- This essay was first published on Scribd in September 2013
Reactionaries claim that the ideals of the culturally dominant section of modern Western society constitute a religion, albeit a godless one, and that this religion is as hostile to departures from its doctrine as other dominant religions have been. In other words, the ‘pluralism’ and ‘tolerance’ that liberalism claims for itself are a lie.
The liberals claim otherwise. They say they are tolerant of everything except intolerance (and obvious crimes, which are not what the central disagreement is about), and that conservatives who complain they are losing freedoms are in fact only losing the freedom to exclude or oppress others.
There is a good deal of truth in the liberals’ response. Most of the things that conservatives complain about not being allowed to do are things that involve excluding others, whether it’s having a scout groups that requires a profession of religious belief, or a company that doesn’t do business with gays.
That doesn’t prove that liberals’ position is superior — a libertarian can claim that the right to choose who to associate with is more important than a right to force others to associate with you, and a conservative can claim that some things just ought not to be tolerated — but it does answer the allegation of equivalence between the liberal ‘religion’ and the more exclusive dominant faiths of the past.
There is a catch, though. The claim to tolerate anything but intolerance breaks down in a few places, and these exceptions undermine the liberal defense.
The first weak spot is the pseudoscientific liberal dogma. If you suggest that the intelligence of Africans is not the same as that of Europeans, then, no matter how eminent you are or how much evidence there is on your side, you will be excluded from any position of influence, even if no accusation of actual intolerance is made.
The second is the concept of the ‘hostile environment’. If you were to put a calendar on your desk, of the sort that used to be widespread, in which the days of each month are accompanied by a photograph of a young adult woman in a state of partial undress, then in most workplaces you would be out of the door in about twenty minutes.
The exceptions are perfectly understandable in practice. Intolerance can be expressed by simply making your environment unpleasant for the people you don’t want; that works almost as well as directly keeping them out. If you permit hostile environments, you permit intolerance. If someone can maintain a false theory about a particular group, then they can similarly practice their intolerance implicitly simply by following their theory. The progressives got themselves in a bit of a knot over the science; when they started pushing the egalitarian science they believed it in good faith, but, having prohibited certain propositions on moral grounds, they are trapped by the need not to contradict themselves now that the evidence that those propositions are false is overwhelming.
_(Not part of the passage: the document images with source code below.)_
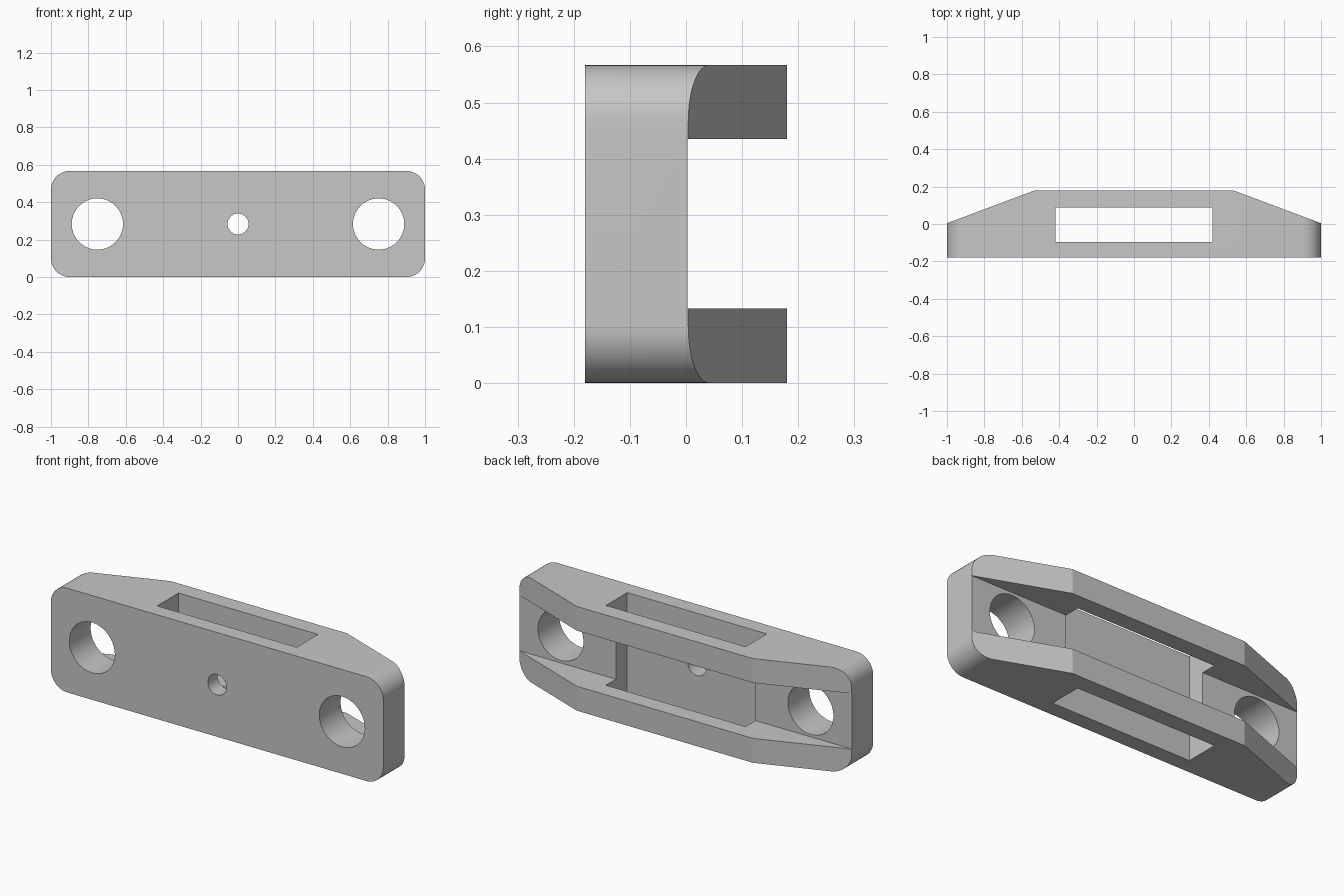
import bpy, bmesh
from math import cos, sin, pi, radians
from mathutils import Vector

cube = bpy.data.objects.get("Cube")
if cube:
    bpy.data.objects.remove(cube, do_unlink=True)

HEIGHT, CORNER = 0.567, 0.1
MID = HEIGHT / 2
FLOOR = 0.003

grey = bpy.data.materials.new("light_grey")
grey.use_nodes = True
grey.diffuse_color = (0.57, 0.57, 0.57, 1)
grey.node_tree.nodes["Principled BSDF"].inputs["Base Color"].default_value = grey.diffuse_color


def prism(name, outline, axis, lo, hi):
    """Extrude a 2D outline along y (outline in x,z) or z (outline in x,y)."""
    def place(p, d):
        return (p[0], d, p[1]) if axis == "y" else (p[0], p[1], d)
    bm = bmesh.new()
    face = bm.faces.new([bm.verts.new(place(p, lo)) for p in outline])
    grown = bmesh.ops.extrude_face_region(bm, geom=[face])
    verts = [g for g in grown["geom"] if isinstance(g, bmesh.types.BMVert)]
    bmesh.ops.translate(bm, verts=verts, vec=Vector(place((0, 0), hi - lo)))
    bmesh.ops.recalc_face_normals(bm, faces=bm.faces)
    mesh = bpy.data.meshes.new(name)
    bm.to_mesh(mesh)
    bm.free()
    mesh.materials.append(grey)
    obj = bpy.data.objects.new(name, mesh)
    bpy.context.collection.objects.link(obj)
    return obj


def rect(x0, x1, v0, v1):
    return [(x0, v0), (x1, v0), (x1, v1), (x0, v1)]


def arc(x, v, r, start, sweep, n):
    return [(x + r * cos(start + sweep * i / n), v + r * sin(start + sweep * i / n))
            for i in range(n + 1)]


def combine(target, cutter, operation):
    cutter.hide_render = True
    mod = target.modifiers.new(cutter.name, "BOOLEAN")
    mod.operation = operation
    mod.solver = "EXACT"
    mod.object = cutter
    bpy.ops.object.select_all(action="DESELECT")
    target.select_set(True)
    bpy.context.view_layer.objects.active = target
    bpy.ops.object.modifier_apply(modifier=mod.name)
    bpy.data.objects.remove(cutter, do_unlink=True)


# Rounded block
outline = []
for k, (sx, top) in enumerate([(1, True), (-1, True), (-1, False), (1, False)]):
    outline += arc(sx * (1 - CORNER), HEIGHT - CORNER if top else CORNER,
                   CORNER, k * pi / 2, pi / 2, 12)
body = prism("bracket_body", outline, "y", -0.18, 0.3)

# Sloped back ends
slope = (0.18 - 0.004) / (1 - 0.53)
end_y = 0.18 - slope * (1.1 - 0.53)
plan = [(-1.1, -0.4), (1.1, -0.4), (1.1, end_y), (0.53, 0.18), (-0.53, 0.18), (-1.1, end_y)]
combine(body, prism("plan_shape", plan, "z", -0.2, 0.8), "INTERSECT")

# Rear channel and cross slot
combine(body, prism("channel", rect(-1.2, 1.2, 0.133, 0.435), "y", FLOOR, 0.4), "DIFFERENCE")
combine(body, prism("slot", rect(-0.42, 0.42, -0.095, 0.088), "z", -0.2, 0.8), "DIFFERENCE")

# Mounting holes
for x, r in [(-0.752, 0.137), (0, 0.056), (0.752, 0.137)]:
    hole = prism("hole", arc(x, MID, r, 0, 2 * pi, 48)[:-1], "y", -0.4, 0.4)
    combine(body, hole, "DIFFERENCE")

body.select_set(True)
bpy.context.view_layer.objects.active = body
bpy.ops.object.shade_smooth_by_angle(angle=radians(20))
So, leaving aside the scientific mess, these small intolerances of liberalism make a certain amount of sense. All the same, the exceptions do restore the symmetry between liberalism and religion. Any of the unacceptable intolerances of the traditionalists could, in principle, be equally well defended as providing false justification for other intolerances, or as creating a hostile environment towards some group. Open displays of deviant sexual orientation create a hostile environment for the chaste. Evolutionary theory justifies intolerance of orthodox Christians. The circle is complete.
It might seem that the liberals could clean up their act, and eliminate these little episodes of backsliding into intolerance, but they really can’t. The reason for the exceptions for justifications and hostile environments is that they are absolutely necessary. Without them, a strong group can still impose their cultural preferences while being strictly ‘tolerant’ in every respect. In other words, the theory that you can build a system on tolerance is false. There is such as thing as culture, and any society is going to have a single dominant culture, not a buffet of available cultural elements to pick and choose from. The progressive project is not one of opening up more choice, but of replacing the old dominant culture with a different one. That is why topless calendars create an illegal hostile environment for women, but Gay Pride accessories don’t create an illegal hostile environment for Christians.
The areas where ‘alternative’ cultures clash with each other are the strongest demonstrations of the incoherence of the liberal position. Feminists and Muslims make hostile environments for each other, or homosexuals and Africans, and observers are treated to the spectacle of ‘victimhood poker’ as liberals try to adjudicate which side is entitled to make an environment hostile to the other.
Is, then, the goal of liberalism to impose a particular new culture, or to acheive an impossible balance, where any culture is allowed until it looks like becoming too strong? The rhetoric of liberty tends towards the latter, but there is a strong thread of a particular subculture in there. Ultimately, it isn’t really a meaningful question. The progressive movement is big enough and old enough that it has become an agglomeration of different ideas, associated by history or by temporary strategic alliances.